| Exercise requirements |
Print every entry exactly as written.

| Data records |
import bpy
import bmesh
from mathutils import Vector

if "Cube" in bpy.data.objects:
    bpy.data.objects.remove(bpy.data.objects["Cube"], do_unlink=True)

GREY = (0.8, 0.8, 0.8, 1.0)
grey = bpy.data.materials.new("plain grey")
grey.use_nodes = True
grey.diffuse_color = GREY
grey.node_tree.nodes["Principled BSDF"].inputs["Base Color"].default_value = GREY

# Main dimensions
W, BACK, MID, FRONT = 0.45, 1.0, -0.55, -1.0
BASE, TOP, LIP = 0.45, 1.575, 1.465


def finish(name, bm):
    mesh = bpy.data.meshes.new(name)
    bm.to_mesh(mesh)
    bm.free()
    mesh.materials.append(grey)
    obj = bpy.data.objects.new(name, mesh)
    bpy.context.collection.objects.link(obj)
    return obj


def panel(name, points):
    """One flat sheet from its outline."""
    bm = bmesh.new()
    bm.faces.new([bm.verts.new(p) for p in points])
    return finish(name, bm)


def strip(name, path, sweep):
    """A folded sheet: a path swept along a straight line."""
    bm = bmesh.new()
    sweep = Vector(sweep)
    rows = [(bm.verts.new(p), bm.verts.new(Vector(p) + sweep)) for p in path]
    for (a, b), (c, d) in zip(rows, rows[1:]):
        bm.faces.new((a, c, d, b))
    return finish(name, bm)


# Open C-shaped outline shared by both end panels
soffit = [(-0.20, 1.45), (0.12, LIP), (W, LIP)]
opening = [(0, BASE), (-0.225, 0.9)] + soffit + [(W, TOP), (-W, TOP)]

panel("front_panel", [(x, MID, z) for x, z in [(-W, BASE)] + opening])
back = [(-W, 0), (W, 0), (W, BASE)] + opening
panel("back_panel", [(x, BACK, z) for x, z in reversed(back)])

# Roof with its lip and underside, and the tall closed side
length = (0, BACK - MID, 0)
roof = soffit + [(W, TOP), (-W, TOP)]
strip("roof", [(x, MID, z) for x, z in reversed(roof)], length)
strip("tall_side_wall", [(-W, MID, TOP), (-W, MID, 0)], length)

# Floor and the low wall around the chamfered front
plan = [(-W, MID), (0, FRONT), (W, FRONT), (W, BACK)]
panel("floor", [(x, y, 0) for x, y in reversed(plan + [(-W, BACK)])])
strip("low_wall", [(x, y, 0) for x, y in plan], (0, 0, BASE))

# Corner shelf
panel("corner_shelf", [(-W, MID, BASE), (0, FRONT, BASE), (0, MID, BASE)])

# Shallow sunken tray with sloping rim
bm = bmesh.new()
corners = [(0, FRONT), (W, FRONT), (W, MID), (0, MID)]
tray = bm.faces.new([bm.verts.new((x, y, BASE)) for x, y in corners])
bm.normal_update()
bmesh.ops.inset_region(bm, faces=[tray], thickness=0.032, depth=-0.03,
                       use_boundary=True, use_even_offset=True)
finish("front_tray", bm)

| Solution below |
import bpy
import bmesh
from mathutils import Vector

if "Cube" in bpy.data.objects:
    bpy.data.objects.remove(bpy.data.objects["Cube"], do_unlink=True)

GREY = (0.8, 0.8, 0.8, 1.0)
grey = bpy.data.materials.new("plain grey")
grey.use_nodes = True
grey.diffuse_color = GREY
grey.node_tree.nodes["Principled BSDF"].inputs["Base Color"].default_value = GREY

# Main dimensions
W, BACK, MID, FRONT = 0.45, 1.0, -0.55, -1.0
BASE, TOP, LIP = 0.45, 1.575, 1.465


def finish(name, bm):
    mesh = bpy.data.meshes.new(name)
    bm.to_mesh(mesh)
    bm.free()
    mesh.materials.append(grey)
    obj = bpy.data.objects.new(name, mesh)
    bpy.context.collection.objects.link(obj)
    return obj


def panel(name, points):
    """One flat sheet from its outline."""
    bm = bmesh.new()
    bm.faces.new([bm.verts.new(p) for p in points])
    return finish(name, bm)


def strip(name, path, sweep):
    """A folded sheet: a path swept along a straight line."""
    bm = bmesh.new()
    sweep = Vector(sweep)
    rows = [(bm.verts.new(p), bm.verts.new(Vector(p) + sweep)) for p in path]
    for (a, b), (c, d) in zip(rows, rows[1:]):
        bm.faces.new((a, c, d, b))
    return finish(name, bm)


# Open C-shaped outline shared by both end panels
soffit = [(-0.20, 1.45), (0.12, LIP), (W, LIP)]
opening = [(0, BASE), (-0.225, 0.9)] + soffit + [(W, TOP), (-W, TOP)]

panel("front_panel", [(x, MID, z) for x, z in [(-W, BASE)] + opening])
back = [(-W, 0), (W, 0), (W, BASE)] + opening
panel("back_panel", [(x, BACK, z) for x, z in reversed(back)])

# Roof with its lip and underside, and the tall closed side
length = (0, BACK - MID, 0)
roof = soffit + [(W, TOP), (-W, TOP)]
strip("roof", [(x, MID, z) for x, z in reversed(roof)], length)
strip("tall_side_wall", [(-W, MID, TOP), (-W, MID, 0)], length)

# Floor and the low wall around the chamfered front
plan = [(-W, MID), (0, FRONT), (W, FRONT), (W, BACK)]
panel("floor", [(x, y, 0) for x, y in reversed(plan + [(-W, BACK)])])
strip("low_wall", [(x, y, 0) for x, y in plan], (0, 0, BASE))

# Corner shelf
panel("corner_shelf", [(-W, MID, BASE), (0, FRONT, BASE), (0, MID, BASE)])

# Shallow sunken tray with sloping rim
bm = bmesh.new()
corners = [(0, FRONT), (W, FRONT), (W, MID), (0, MID)]
tray = bm.faces.new([bm.verts.new((x, y, BASE)) for x, y in corners])
bm.normal_update()
bmesh.ops.inset_region(bm, faces=[tray], thickness=0.032, depth=-0.03,
                       use_boundary=True, use_even_offset=True)
finish("front_tray", bm)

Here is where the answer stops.